James Hamilton’s arrival with John Davis on April 6 also raises the question of when did Rachel and the children come to St. Croix. Clearly they would not have come with James Hamilton since he came as a sailor working on board a merchant vessel. Likely, James Hamilton sent for Rachel and his children after he arrived on St. Croix and decided that he would have to stay there for some time to settle this legal dispute and to collect the debt for Archibald Ingram.
It will also be noticed, however, that James Hamilton joined John Davis’s crew on St. Thomas sometime between February 11 and 22, 1765. What James Hamilton was doing on St. Thomas at this time is not known. Most likely, he had been on another sailing voyage, perhaps with the same John Davis, which had completed its journey on St. Thomas and there he got another job as a sailor for another voyage.
James Hamilton’s employment as a sailor on board merchant vessels could explain why he does not appear in St. Croix’s matrikels, a topic long debated and discussed again in last week’s blog post. As a sailor who constantly came and went, he had no permanent residence on St. Croix and thus was not counted in their census. However, Rachel and their children did stay on St. Croix full time and were listed in the matrikels. This does not help us determine when James Hamilton permanently left St. Croix and his family, but does suggest that the James Hamilton who appears as a witness on St. Croix in June 1766 probably is our James Hamilton because there is no evidence he left St. Croix on a permanent basis during the five months since he had collected the debt.

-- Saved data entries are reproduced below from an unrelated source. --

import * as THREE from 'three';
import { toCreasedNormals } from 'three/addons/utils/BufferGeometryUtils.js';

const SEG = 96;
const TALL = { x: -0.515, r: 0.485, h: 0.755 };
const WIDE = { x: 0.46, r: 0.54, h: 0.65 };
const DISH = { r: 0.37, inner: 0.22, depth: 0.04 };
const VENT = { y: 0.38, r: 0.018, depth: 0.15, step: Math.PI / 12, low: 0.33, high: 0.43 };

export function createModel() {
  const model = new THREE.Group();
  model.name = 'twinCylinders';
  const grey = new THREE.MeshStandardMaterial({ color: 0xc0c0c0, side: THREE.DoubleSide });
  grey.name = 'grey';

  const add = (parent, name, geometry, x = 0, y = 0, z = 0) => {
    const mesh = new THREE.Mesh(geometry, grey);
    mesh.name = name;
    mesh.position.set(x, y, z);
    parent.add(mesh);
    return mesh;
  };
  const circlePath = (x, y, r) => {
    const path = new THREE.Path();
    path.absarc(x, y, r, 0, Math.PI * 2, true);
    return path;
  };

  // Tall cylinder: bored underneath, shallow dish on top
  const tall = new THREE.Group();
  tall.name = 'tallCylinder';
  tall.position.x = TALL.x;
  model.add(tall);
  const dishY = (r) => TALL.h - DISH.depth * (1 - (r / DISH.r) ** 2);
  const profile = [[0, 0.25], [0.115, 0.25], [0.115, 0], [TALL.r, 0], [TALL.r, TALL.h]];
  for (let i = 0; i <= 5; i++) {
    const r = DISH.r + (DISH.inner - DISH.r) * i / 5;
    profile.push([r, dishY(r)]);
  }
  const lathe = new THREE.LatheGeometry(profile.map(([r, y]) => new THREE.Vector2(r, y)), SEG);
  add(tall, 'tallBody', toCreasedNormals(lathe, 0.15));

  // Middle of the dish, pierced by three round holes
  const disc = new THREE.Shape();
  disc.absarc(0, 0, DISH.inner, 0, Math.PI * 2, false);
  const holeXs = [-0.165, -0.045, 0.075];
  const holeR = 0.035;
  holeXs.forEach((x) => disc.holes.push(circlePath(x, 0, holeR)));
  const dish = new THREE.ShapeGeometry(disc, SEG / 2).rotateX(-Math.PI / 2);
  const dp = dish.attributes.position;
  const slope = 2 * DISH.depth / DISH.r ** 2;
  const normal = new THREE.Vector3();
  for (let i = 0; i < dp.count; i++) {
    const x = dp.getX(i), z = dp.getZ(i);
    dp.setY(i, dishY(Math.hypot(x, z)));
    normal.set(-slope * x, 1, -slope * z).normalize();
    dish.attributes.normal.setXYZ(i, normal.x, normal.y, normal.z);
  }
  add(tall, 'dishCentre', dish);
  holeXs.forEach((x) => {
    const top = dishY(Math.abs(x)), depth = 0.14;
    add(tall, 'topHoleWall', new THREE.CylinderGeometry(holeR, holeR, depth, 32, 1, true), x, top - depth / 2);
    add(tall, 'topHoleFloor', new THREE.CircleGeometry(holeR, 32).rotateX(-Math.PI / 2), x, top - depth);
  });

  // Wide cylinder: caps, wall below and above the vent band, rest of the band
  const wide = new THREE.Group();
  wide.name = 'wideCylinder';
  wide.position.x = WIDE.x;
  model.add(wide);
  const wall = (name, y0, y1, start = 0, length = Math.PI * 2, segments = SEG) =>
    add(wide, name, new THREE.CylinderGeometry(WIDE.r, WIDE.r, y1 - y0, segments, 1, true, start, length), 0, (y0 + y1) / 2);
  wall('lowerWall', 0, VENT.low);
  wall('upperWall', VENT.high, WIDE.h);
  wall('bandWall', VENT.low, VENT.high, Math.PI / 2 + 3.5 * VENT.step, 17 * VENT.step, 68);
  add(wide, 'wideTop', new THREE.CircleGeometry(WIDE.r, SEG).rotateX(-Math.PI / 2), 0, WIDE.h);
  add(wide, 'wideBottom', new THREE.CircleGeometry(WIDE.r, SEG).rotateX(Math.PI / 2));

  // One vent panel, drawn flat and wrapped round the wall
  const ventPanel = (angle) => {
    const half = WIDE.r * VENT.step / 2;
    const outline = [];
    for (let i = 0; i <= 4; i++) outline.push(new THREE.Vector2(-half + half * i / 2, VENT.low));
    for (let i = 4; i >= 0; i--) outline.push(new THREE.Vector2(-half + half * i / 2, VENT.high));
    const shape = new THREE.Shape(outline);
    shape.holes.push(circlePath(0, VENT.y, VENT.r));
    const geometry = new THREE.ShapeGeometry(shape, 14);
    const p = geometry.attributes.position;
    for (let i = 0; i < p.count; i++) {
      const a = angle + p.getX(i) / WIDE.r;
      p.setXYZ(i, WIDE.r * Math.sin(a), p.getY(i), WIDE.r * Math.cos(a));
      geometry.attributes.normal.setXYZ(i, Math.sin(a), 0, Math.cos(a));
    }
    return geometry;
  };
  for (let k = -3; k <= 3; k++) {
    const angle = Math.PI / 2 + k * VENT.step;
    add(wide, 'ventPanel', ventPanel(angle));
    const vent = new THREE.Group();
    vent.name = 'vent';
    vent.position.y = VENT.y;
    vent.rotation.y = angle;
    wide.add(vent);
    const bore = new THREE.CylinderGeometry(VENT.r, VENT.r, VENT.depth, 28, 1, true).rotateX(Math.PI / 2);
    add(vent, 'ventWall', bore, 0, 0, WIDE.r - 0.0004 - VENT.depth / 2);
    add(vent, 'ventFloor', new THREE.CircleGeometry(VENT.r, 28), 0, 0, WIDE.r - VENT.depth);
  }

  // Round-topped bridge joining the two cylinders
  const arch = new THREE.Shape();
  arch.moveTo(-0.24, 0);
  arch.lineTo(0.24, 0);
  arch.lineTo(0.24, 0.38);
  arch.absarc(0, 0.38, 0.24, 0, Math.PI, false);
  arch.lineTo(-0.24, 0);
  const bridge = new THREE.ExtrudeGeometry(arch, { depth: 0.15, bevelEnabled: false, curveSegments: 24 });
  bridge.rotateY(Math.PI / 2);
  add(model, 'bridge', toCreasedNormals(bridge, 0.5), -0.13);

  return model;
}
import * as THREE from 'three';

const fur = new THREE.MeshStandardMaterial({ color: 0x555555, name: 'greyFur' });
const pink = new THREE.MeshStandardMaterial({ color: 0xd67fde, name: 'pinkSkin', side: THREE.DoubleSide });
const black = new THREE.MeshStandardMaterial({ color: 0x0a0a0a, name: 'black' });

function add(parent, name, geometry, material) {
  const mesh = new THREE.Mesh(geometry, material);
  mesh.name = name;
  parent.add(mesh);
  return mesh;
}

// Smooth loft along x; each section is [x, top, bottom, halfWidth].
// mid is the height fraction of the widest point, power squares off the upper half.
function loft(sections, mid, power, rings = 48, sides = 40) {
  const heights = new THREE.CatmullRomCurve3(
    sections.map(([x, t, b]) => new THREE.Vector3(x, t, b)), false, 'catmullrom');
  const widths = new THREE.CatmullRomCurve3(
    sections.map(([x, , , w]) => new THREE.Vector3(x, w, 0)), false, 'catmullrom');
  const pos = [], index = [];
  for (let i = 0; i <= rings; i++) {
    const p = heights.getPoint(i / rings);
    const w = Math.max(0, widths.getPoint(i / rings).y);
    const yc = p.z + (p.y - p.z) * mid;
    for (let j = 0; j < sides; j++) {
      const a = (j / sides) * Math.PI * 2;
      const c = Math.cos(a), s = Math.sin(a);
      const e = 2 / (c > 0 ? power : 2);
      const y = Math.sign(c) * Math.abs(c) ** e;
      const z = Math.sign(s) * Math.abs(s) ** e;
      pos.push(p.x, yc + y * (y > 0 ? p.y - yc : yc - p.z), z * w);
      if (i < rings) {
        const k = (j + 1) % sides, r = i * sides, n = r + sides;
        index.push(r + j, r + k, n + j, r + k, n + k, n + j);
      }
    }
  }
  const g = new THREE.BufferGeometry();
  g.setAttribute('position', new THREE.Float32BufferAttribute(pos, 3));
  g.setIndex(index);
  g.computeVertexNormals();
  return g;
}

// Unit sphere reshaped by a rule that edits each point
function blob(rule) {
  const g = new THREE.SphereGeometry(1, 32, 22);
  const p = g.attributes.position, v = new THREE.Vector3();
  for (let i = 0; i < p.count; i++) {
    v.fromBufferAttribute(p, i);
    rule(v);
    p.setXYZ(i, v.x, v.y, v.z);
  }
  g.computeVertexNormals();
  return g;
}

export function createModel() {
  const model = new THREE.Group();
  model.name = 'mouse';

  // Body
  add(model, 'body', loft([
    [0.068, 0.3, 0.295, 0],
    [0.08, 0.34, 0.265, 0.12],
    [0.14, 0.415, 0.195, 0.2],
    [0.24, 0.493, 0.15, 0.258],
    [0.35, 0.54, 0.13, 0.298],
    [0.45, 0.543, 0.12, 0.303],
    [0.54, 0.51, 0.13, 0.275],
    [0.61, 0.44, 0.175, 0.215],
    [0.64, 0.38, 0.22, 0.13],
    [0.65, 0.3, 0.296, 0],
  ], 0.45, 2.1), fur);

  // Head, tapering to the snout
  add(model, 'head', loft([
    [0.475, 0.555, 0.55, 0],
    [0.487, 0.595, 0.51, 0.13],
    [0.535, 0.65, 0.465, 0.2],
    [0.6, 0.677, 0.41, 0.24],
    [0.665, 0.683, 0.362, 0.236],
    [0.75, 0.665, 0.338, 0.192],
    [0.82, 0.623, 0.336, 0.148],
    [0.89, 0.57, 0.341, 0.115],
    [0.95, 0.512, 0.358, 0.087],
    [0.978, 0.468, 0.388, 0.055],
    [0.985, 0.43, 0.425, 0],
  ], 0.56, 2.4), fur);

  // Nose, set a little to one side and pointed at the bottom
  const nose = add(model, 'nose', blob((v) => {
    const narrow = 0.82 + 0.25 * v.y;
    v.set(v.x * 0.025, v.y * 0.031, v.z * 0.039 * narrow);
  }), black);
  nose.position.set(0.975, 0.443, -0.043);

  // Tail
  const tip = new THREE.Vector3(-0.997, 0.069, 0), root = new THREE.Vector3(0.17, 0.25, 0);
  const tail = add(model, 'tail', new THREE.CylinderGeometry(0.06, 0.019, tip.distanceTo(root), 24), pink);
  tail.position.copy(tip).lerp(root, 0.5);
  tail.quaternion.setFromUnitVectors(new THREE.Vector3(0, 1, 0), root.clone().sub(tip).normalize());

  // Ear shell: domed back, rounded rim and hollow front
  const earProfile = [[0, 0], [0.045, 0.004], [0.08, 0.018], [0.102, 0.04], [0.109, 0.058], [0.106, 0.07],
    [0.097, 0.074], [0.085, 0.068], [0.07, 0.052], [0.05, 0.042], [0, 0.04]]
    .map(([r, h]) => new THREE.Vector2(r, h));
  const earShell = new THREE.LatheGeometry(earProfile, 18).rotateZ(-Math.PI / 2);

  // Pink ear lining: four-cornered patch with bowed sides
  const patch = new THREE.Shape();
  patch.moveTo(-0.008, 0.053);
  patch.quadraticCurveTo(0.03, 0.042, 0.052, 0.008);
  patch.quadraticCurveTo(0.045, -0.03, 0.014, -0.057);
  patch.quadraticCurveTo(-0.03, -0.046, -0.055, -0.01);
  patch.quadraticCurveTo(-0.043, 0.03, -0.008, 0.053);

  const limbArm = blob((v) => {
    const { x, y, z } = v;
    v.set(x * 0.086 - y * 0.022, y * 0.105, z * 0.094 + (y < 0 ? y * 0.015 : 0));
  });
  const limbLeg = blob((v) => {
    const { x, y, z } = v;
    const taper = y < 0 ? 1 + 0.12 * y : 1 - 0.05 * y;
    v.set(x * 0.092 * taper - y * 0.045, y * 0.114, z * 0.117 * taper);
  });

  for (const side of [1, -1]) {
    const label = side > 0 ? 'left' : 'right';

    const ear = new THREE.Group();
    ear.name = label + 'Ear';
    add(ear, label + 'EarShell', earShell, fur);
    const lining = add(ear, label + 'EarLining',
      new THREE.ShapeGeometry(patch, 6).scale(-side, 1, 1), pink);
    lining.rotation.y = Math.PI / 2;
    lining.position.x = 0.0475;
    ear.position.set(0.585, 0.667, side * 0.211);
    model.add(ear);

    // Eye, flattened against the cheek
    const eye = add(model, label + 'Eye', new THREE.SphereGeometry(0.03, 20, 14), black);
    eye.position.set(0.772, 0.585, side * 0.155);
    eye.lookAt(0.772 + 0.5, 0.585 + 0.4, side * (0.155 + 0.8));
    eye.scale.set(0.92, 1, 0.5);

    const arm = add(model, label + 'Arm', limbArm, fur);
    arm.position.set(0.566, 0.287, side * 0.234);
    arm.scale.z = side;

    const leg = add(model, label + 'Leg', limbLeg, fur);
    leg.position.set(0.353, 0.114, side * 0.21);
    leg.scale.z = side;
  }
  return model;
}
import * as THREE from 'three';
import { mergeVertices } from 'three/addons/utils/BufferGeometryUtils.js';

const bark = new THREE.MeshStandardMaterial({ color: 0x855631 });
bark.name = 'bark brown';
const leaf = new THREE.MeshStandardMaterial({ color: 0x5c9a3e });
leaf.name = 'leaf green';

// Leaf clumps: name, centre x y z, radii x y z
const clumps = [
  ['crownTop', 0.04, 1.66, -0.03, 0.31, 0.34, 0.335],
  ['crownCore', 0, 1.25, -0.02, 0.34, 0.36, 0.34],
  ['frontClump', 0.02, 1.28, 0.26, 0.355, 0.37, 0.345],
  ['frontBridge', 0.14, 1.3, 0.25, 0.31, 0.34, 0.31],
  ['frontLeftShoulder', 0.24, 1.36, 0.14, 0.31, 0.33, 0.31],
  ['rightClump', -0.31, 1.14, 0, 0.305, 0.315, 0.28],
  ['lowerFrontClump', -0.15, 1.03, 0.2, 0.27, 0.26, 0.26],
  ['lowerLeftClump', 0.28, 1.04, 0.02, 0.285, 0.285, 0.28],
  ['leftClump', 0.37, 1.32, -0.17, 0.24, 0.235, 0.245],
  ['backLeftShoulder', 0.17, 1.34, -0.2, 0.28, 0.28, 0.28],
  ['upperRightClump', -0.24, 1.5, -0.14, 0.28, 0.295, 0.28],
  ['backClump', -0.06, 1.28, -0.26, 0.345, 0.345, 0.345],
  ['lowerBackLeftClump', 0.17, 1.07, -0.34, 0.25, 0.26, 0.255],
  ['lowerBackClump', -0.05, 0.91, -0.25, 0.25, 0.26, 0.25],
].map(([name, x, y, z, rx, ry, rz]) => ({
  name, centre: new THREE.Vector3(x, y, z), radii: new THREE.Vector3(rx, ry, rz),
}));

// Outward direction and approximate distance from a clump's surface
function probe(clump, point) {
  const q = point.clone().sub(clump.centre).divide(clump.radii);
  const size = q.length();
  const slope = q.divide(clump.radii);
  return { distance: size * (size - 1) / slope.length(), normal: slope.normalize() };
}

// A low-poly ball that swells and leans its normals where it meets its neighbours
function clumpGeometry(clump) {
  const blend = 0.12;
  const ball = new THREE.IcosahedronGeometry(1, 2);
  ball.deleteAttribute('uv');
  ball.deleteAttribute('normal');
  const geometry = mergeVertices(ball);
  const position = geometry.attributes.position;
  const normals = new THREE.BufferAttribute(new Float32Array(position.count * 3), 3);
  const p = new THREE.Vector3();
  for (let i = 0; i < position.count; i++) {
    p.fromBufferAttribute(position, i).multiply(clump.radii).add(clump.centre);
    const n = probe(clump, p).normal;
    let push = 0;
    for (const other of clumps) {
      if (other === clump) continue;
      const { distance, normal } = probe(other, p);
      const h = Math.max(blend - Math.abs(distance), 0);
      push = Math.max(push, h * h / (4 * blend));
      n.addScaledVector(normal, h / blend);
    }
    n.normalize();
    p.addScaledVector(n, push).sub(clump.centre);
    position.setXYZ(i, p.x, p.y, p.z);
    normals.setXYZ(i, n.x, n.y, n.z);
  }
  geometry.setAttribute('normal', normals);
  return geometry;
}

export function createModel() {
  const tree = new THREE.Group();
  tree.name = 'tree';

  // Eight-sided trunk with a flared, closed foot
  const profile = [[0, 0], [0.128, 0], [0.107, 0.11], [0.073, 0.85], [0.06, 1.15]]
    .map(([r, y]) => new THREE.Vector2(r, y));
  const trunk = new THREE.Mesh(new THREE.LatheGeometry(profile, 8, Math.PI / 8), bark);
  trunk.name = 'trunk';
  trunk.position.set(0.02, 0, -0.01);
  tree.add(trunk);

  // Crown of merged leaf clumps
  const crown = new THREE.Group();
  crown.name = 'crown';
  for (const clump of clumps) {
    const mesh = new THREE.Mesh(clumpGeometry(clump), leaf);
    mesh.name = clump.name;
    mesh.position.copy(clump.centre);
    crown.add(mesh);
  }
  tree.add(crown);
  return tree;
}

But we do know that at some point James Hamilton left St. Croix and his family not to return. Perhaps this occurred when James Hamilton was on a lengthy voyage and was detained elsewhere, possibly by injury, illness, or legal disputes, and then was unable to return due to a lack of money and perhaps some embarrassment regarding his financial situation because Alexander Hamilton later stated that his “father’s affairs at a very early day went to wreck, so as to have rendered his situation during the greatest part of his life far from eligible. This state of things occasioned a separation between him and me.”
Summarizing the Revisions to James Hamilton’s Biography
With these new records, we now see that:
- James Hamilton was employed as a sailor on merchant vessels prior to his arrival on St. Croix.
- James Hamilton arrived on St. Croix on April 6, 1765.
- James Hamilton likely sent for Rachel Faucett, James Hamilton Jr., and Alexander Hamilton shortly after his arrival on St. Croix.
- James Hamilton was involved in a legal dispute against John Davis in May and June 1765, at the same time that he was trying to collect a debt for Archibald Ingram of St. Kitts.
- James Hamilton was an “attorney,” i.e., legal representative, for Archibald Ingram. He was not his “chief clerk” or even a full time employee.
- James Hamilton never appears in the St. Croix matrikels because he was never a permanent resident on the island. Instead, he was a sailor who constantly came and went.
- The James Hamilton who acted as a witness on St. Croix in June 1766 probably is our James Hamilton.
- Perhaps James Hamilton left his family when he was detained on a lengthy voyage and a lack of money and embarrassment regarding his financial situation prevented his return.
Thus, this one set of legal records results in a major rewriting of the biography of James Hamilton and the early life of Alexander Hamilton.
© Posted on June 18, 2018, by Michael E. Newton. Please cite this blog post when writing about these new discoveries.